Report how many lines in the entries below have the word "skin" in them, and give no other words.

» **DATA**
*** Block opens ***

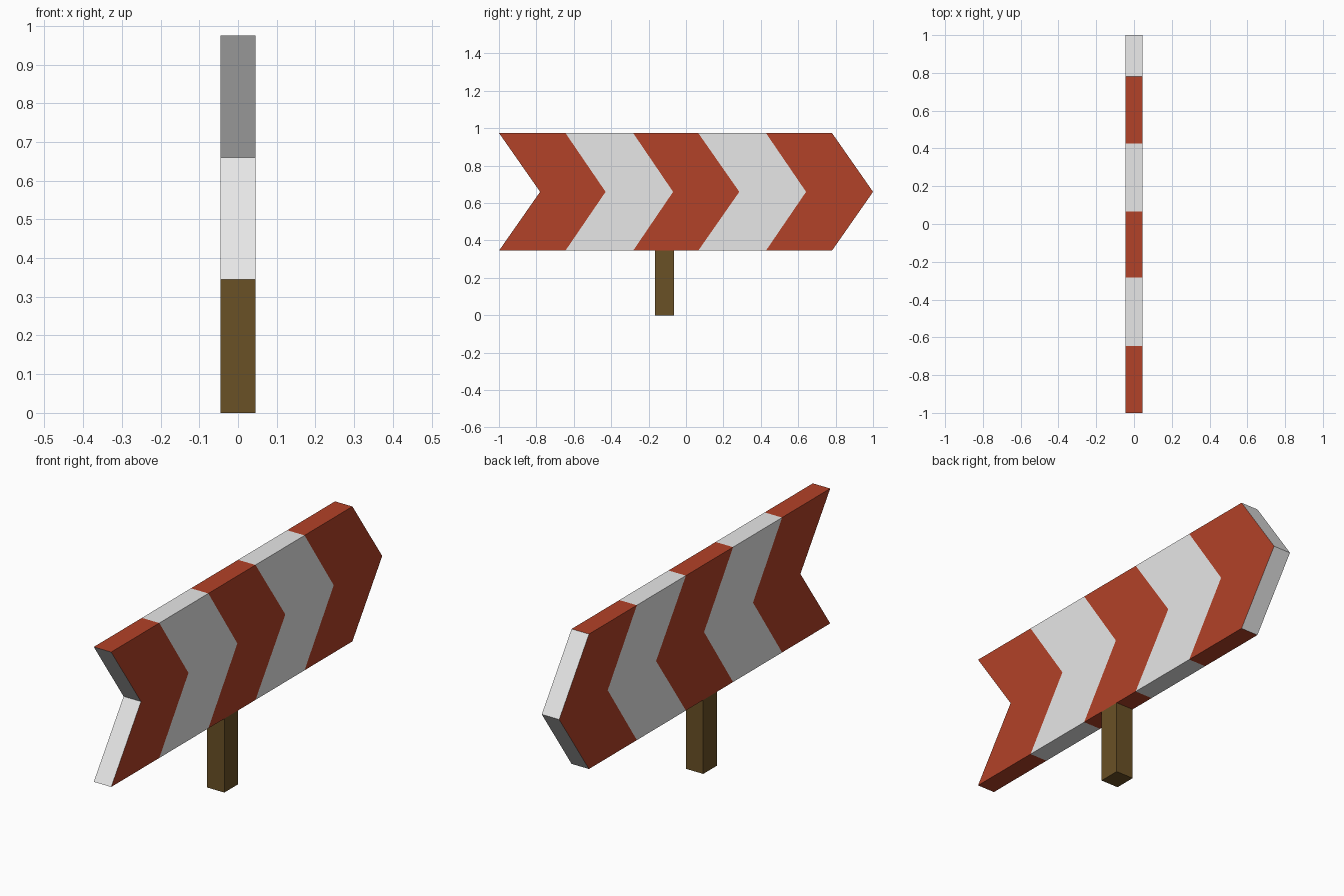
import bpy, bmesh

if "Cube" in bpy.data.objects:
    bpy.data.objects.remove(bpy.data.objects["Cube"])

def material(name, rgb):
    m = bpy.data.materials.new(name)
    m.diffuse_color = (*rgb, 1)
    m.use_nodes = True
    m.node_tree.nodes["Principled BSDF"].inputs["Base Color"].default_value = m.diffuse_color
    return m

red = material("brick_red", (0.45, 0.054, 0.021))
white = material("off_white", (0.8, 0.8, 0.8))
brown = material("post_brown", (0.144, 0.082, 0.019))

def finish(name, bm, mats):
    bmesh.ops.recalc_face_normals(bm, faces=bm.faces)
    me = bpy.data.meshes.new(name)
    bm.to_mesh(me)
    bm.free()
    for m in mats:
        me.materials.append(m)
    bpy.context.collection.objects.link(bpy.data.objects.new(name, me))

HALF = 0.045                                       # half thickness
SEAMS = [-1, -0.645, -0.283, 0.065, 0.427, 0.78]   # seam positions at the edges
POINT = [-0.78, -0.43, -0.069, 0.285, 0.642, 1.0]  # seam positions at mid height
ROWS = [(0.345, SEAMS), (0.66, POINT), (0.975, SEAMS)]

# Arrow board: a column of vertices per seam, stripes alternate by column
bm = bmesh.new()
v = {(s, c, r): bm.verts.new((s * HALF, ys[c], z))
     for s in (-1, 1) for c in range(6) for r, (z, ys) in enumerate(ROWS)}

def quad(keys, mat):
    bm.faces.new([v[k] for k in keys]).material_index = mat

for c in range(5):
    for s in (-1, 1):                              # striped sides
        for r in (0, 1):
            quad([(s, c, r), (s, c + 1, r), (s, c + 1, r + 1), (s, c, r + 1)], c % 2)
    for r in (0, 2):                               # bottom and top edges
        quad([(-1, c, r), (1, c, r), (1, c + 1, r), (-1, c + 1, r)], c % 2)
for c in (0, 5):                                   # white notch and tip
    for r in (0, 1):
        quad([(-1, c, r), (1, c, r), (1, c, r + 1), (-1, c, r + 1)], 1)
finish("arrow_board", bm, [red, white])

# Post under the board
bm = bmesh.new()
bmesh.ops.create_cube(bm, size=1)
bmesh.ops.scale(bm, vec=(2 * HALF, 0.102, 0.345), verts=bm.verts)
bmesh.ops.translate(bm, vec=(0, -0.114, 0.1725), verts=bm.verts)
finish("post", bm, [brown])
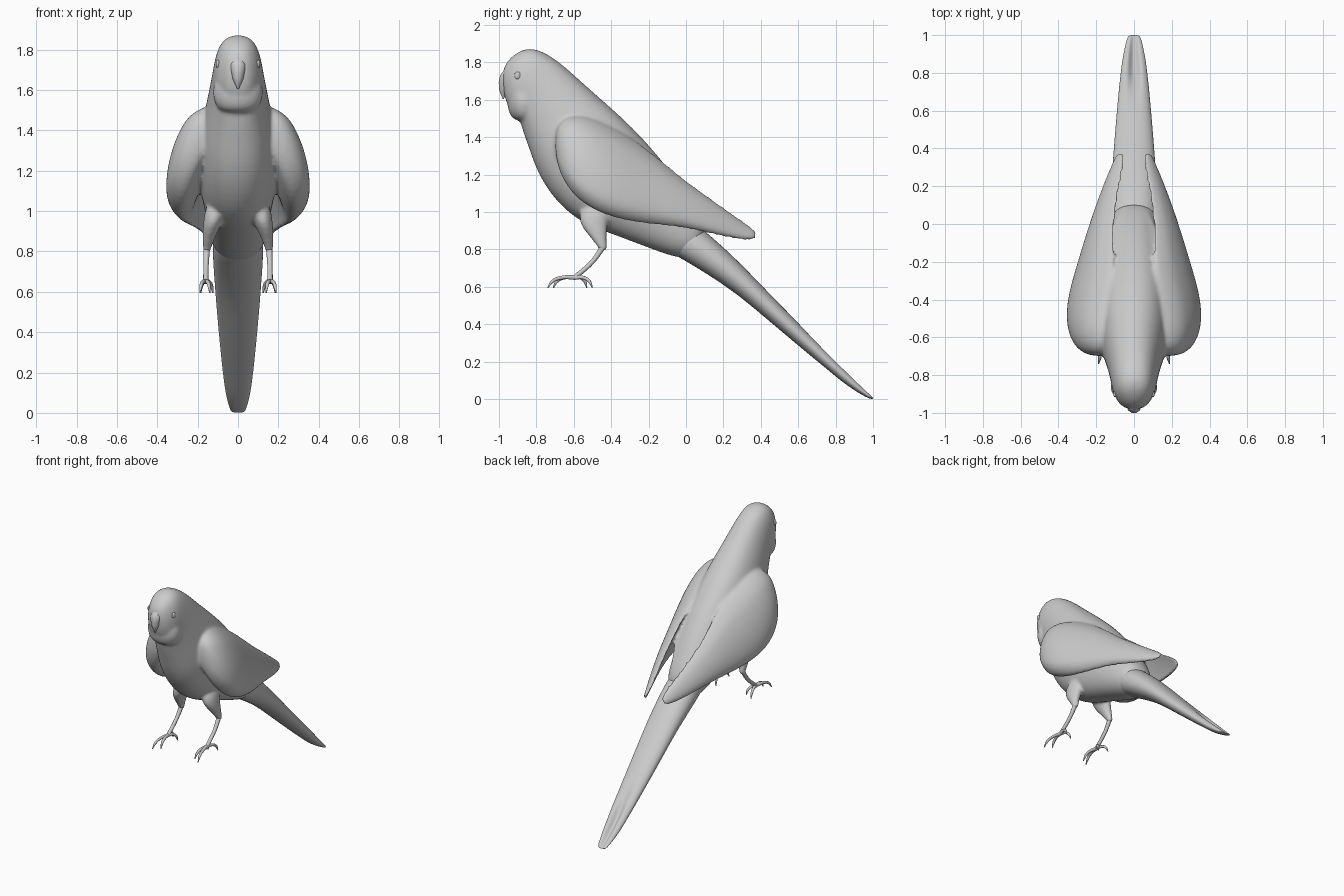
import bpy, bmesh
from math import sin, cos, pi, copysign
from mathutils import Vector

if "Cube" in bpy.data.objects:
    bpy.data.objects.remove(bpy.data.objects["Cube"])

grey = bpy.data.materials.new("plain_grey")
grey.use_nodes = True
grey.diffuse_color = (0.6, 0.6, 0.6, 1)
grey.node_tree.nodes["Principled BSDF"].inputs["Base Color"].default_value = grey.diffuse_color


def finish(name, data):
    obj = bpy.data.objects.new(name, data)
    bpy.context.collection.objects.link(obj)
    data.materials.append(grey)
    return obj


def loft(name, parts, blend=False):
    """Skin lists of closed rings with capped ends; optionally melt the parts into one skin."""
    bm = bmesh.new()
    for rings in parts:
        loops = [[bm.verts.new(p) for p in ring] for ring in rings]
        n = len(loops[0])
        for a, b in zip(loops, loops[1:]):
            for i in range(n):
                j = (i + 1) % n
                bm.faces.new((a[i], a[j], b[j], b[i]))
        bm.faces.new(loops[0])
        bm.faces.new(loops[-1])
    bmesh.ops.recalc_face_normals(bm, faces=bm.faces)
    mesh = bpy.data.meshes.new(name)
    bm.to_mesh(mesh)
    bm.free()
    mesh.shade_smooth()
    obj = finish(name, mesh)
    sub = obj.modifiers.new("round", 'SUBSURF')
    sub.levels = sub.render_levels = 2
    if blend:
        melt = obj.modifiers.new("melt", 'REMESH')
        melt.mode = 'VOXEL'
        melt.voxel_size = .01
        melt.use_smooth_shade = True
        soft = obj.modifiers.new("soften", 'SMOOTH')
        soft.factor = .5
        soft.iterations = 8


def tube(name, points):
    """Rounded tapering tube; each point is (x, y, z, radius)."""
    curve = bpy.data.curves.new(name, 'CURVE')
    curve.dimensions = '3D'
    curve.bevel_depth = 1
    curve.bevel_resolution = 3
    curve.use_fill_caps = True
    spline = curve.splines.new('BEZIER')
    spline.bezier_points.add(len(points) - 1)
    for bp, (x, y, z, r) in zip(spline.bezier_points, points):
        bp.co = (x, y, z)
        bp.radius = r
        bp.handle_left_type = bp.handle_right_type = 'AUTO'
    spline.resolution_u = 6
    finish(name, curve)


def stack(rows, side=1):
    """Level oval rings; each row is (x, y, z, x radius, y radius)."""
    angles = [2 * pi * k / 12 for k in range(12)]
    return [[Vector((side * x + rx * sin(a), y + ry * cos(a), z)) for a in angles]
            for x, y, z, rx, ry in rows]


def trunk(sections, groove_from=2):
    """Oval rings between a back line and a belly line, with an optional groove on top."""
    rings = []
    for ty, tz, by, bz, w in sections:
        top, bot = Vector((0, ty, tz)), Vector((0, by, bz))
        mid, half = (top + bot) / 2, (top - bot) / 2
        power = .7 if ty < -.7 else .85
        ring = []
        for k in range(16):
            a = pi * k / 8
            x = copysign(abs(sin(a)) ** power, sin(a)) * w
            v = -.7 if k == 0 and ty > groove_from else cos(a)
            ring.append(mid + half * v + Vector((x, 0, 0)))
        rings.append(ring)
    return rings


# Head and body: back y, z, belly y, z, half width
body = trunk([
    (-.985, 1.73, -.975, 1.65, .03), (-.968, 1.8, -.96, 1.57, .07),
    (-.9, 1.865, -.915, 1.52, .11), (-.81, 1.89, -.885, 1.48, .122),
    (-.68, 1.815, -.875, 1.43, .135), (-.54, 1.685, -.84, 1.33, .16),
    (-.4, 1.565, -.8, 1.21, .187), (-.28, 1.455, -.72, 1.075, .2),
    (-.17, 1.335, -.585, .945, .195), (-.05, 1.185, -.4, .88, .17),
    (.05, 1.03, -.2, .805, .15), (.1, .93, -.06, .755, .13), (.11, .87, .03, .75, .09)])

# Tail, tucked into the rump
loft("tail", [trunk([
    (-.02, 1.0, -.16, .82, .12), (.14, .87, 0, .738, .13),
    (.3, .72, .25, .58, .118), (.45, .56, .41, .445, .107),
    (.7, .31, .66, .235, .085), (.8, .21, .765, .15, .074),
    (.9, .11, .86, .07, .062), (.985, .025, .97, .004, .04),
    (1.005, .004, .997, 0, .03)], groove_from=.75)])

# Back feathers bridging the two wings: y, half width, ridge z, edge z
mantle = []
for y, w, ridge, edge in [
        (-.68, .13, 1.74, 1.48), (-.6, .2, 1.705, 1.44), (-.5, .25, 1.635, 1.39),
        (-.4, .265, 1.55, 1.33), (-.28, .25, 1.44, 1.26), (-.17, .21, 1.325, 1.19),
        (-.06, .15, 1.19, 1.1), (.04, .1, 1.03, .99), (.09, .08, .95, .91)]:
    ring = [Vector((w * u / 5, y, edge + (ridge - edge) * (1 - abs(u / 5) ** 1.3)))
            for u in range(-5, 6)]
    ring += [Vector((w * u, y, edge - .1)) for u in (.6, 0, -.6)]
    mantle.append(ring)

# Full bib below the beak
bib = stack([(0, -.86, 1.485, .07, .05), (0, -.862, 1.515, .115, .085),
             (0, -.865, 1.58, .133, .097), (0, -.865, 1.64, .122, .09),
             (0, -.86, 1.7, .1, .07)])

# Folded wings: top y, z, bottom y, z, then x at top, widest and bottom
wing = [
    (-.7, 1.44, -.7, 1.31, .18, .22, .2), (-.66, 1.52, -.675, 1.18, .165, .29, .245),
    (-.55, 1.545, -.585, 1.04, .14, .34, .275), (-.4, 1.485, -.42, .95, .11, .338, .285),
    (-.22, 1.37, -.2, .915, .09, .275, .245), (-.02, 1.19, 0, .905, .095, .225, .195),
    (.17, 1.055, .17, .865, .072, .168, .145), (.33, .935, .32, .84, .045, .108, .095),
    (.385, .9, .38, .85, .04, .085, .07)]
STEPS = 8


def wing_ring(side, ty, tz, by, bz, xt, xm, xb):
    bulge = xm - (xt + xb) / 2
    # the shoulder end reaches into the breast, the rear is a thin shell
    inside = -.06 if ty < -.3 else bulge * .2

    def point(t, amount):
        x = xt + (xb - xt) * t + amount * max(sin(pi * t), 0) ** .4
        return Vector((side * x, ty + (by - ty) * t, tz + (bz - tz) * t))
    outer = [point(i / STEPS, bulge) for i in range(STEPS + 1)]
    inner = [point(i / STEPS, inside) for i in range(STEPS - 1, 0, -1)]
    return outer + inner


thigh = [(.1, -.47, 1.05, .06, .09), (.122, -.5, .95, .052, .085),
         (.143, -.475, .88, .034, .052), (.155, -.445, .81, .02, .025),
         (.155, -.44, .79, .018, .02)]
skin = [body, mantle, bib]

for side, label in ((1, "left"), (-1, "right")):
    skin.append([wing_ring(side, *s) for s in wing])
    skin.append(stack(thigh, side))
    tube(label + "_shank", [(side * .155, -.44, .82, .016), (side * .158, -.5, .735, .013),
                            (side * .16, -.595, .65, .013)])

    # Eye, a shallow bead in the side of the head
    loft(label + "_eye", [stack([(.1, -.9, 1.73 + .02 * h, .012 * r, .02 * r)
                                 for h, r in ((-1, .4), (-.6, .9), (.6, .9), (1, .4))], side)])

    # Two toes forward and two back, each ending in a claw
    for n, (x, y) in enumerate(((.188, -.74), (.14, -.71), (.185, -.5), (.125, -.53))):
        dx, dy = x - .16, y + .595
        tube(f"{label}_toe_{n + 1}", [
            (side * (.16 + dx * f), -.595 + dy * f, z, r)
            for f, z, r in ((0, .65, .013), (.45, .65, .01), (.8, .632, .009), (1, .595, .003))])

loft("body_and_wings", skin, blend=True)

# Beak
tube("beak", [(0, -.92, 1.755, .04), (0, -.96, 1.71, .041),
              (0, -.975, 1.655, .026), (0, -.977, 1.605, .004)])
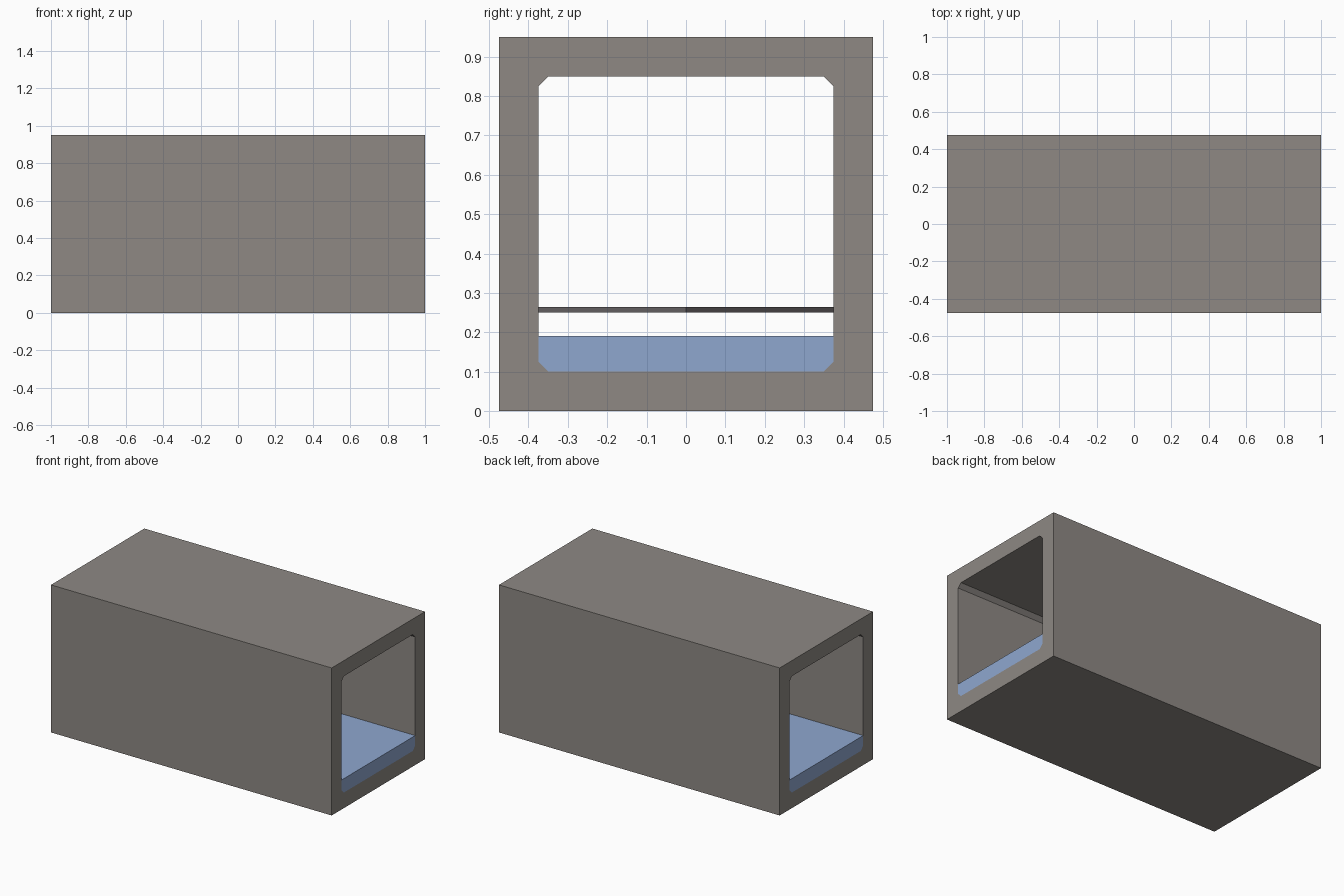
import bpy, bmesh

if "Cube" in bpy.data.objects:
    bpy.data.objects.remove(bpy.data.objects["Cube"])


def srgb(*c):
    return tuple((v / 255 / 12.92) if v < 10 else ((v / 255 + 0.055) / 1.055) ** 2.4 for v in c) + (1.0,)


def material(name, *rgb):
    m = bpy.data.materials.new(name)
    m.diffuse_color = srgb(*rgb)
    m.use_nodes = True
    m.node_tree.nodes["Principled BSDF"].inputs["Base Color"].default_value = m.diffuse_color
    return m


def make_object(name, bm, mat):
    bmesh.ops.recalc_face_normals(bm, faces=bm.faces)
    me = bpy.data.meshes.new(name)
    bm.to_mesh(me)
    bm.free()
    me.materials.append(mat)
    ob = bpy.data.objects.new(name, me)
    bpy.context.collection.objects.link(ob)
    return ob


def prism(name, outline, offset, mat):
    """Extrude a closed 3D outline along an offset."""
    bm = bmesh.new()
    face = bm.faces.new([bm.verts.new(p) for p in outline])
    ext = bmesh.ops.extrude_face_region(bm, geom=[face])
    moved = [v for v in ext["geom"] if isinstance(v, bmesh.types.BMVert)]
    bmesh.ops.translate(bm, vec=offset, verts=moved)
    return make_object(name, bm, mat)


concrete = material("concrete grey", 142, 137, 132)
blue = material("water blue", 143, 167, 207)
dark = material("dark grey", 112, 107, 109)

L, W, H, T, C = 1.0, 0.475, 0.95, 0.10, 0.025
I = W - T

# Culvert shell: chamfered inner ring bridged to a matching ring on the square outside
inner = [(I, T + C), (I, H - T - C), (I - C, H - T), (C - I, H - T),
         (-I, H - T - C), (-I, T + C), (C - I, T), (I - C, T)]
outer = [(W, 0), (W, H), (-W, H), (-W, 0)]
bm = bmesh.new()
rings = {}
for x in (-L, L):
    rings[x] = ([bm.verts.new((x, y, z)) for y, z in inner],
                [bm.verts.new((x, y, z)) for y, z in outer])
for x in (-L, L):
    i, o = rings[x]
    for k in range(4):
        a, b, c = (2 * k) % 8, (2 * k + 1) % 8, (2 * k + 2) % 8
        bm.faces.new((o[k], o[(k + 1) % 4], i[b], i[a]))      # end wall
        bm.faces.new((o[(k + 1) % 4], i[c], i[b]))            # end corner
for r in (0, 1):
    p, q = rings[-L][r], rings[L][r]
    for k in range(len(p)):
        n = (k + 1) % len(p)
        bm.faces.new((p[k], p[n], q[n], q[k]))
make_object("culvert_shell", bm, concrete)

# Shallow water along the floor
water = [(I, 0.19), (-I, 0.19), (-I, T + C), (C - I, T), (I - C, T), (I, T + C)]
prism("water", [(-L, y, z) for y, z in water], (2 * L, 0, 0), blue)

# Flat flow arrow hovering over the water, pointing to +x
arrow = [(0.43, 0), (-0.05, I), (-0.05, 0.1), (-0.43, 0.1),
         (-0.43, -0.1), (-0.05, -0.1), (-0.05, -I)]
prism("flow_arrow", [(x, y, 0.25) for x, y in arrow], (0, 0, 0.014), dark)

*** Block closes ***

» **RESPONSE**
5